RECORDS SUPPLIED: Begin

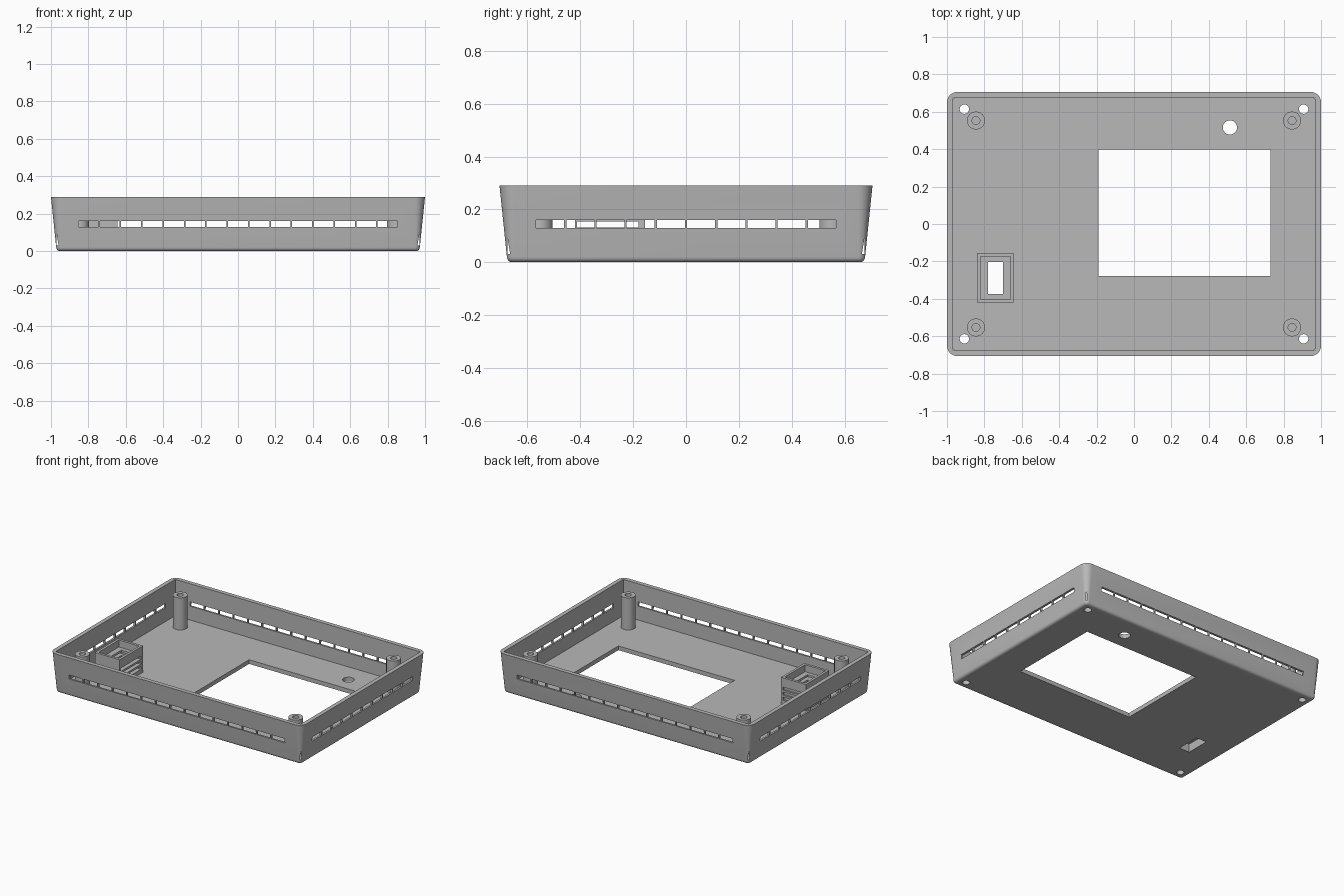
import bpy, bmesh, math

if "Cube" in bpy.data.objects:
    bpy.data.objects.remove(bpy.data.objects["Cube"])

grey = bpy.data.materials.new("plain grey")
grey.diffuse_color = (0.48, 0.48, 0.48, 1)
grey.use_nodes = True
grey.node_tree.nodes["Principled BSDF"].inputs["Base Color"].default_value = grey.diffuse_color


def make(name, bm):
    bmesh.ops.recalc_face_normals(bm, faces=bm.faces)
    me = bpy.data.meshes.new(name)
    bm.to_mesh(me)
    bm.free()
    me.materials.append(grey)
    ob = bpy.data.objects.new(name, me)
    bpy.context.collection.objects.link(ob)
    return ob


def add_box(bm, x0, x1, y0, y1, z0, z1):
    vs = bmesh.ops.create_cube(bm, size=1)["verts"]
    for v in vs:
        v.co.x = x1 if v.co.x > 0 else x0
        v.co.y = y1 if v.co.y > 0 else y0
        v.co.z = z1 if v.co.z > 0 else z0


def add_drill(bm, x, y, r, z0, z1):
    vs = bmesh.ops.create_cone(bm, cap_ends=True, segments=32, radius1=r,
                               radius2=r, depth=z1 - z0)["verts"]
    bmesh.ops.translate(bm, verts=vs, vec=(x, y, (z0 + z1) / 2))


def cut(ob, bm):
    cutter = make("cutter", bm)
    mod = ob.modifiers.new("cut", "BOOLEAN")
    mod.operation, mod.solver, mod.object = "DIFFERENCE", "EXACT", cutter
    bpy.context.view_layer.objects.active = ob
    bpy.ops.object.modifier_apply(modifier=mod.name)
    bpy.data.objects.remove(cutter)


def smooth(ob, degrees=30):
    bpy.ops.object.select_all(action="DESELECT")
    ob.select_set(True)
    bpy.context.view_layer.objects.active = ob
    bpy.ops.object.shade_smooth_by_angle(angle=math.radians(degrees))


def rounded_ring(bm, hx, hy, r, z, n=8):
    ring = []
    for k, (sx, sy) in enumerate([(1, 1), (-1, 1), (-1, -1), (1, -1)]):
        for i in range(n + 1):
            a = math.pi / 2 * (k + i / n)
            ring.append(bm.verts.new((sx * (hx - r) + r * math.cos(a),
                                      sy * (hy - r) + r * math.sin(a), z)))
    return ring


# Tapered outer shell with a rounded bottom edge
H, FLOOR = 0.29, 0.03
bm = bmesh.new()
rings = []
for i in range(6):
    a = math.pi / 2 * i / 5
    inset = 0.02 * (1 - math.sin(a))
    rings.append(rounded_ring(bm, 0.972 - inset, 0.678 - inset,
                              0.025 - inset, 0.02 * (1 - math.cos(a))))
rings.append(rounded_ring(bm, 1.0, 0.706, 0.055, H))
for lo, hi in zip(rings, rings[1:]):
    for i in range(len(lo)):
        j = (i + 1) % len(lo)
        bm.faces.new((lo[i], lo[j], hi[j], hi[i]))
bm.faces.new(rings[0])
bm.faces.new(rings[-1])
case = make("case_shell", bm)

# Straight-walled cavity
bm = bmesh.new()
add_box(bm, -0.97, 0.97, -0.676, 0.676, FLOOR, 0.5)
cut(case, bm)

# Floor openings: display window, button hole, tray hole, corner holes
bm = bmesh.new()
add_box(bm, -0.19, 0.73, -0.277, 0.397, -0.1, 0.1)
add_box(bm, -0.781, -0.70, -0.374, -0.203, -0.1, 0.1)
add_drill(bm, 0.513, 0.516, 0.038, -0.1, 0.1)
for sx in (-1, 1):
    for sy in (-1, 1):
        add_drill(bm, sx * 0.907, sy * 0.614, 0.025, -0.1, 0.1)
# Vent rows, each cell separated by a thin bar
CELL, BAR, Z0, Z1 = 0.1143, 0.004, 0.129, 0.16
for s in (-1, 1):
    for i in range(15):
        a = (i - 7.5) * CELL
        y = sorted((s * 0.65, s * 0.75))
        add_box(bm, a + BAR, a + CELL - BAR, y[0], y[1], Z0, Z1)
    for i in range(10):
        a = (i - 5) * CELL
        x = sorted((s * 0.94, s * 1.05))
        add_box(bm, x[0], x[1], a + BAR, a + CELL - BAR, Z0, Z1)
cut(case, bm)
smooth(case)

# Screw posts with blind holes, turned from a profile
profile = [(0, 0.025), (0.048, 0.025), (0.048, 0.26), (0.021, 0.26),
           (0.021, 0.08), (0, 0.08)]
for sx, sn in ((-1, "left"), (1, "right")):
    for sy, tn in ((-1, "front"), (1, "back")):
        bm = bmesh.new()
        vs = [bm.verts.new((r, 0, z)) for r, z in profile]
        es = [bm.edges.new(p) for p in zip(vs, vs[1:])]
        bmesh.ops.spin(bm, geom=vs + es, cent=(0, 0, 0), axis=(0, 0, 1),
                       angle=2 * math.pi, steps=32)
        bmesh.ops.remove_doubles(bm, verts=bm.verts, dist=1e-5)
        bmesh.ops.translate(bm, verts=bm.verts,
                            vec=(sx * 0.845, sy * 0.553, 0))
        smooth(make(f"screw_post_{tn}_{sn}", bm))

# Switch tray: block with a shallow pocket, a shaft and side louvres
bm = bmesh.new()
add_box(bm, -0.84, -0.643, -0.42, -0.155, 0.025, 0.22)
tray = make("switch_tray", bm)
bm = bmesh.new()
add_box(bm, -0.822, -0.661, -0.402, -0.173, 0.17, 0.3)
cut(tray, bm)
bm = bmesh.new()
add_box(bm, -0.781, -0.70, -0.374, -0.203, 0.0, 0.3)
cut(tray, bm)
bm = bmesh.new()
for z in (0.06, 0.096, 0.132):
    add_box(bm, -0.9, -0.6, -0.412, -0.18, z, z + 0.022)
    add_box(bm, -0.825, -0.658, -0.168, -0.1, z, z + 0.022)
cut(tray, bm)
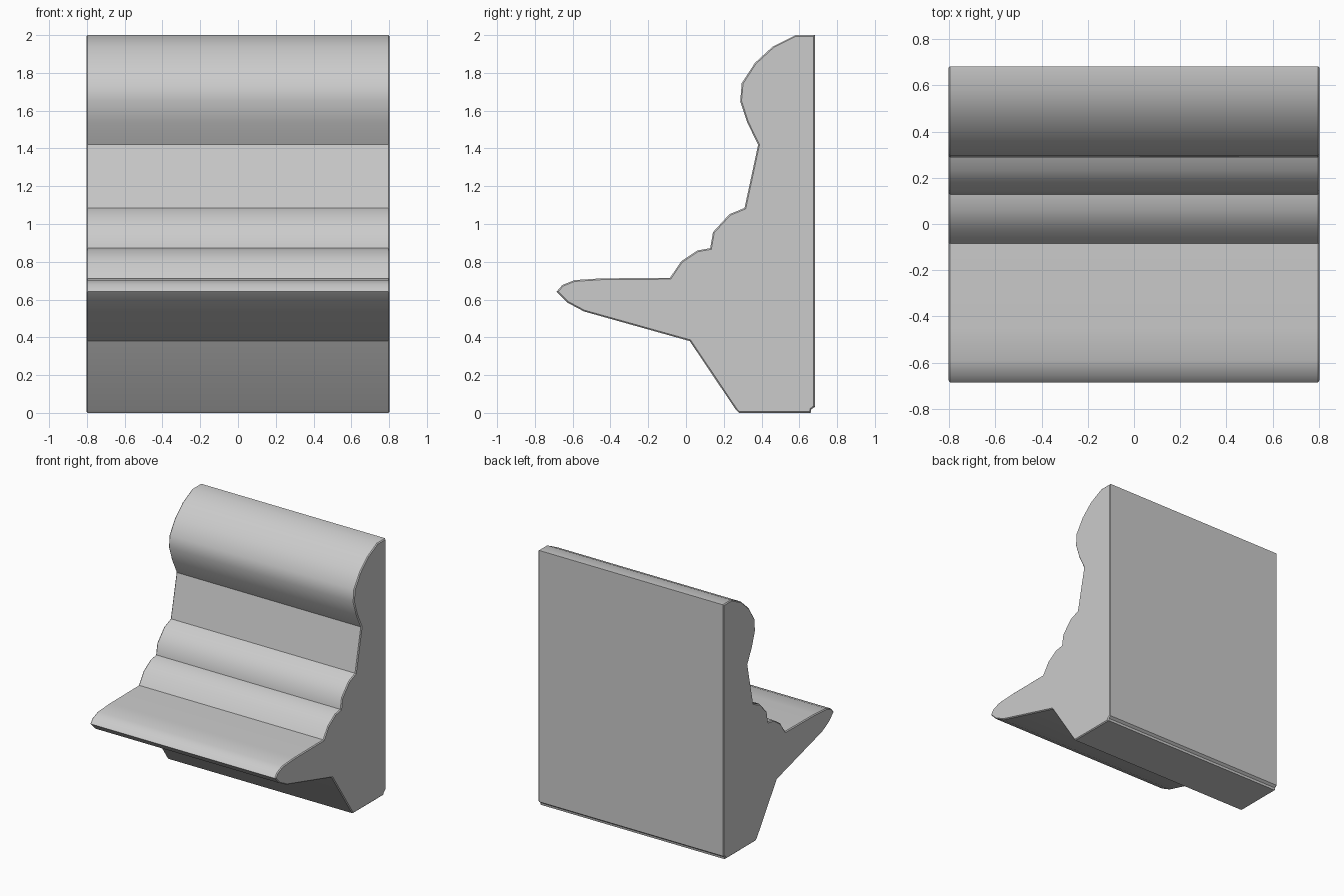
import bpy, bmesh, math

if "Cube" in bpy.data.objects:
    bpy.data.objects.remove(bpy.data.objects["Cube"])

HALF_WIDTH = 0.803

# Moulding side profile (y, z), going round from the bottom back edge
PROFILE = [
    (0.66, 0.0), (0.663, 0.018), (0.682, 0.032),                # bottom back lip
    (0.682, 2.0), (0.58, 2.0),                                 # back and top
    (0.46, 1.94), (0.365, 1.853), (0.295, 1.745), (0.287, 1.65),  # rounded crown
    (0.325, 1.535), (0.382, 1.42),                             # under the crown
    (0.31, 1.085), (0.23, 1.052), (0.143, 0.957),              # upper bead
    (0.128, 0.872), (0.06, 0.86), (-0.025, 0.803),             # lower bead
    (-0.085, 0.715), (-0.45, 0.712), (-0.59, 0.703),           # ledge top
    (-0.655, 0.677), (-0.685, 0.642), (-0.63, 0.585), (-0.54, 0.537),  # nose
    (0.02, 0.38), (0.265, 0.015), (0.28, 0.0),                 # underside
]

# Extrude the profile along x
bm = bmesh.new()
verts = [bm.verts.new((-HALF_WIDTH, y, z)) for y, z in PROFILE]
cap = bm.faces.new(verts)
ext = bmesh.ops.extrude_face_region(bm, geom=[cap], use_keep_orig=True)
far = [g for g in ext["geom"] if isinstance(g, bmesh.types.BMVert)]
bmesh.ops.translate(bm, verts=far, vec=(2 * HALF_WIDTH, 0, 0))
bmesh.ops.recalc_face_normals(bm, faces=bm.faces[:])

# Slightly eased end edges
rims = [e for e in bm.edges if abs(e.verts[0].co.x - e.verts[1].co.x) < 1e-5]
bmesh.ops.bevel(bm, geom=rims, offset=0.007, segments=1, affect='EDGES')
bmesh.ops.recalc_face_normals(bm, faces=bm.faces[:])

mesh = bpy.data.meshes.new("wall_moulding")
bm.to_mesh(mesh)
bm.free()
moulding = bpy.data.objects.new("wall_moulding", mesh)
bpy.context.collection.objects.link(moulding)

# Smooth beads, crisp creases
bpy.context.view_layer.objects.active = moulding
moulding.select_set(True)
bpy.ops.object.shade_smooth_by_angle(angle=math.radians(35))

RECORDS SUPPLIED: End

* **EXERCISE DESCRIPTION**:
Please make an exact copy of the lines above from the line with "add_box(bm, a +" through the line with "# Screw posts", both ends included.

* **THE COMPLETED TASK**:
        add_box(bm, a + BAR, a + CELL - BAR, y[0], y[1], Z0, Z1)
    for i in range(10):
        a = (i - 5) * CELL
        x = sorted((s * 0.94, s * 1.05))
        add_box(bm, x[0], x[1], a + BAR, a + CELL - BAR, Z0, Z1)
cut(case, bm)
smooth(case)

# Screw posts with blind holes, turned from a profile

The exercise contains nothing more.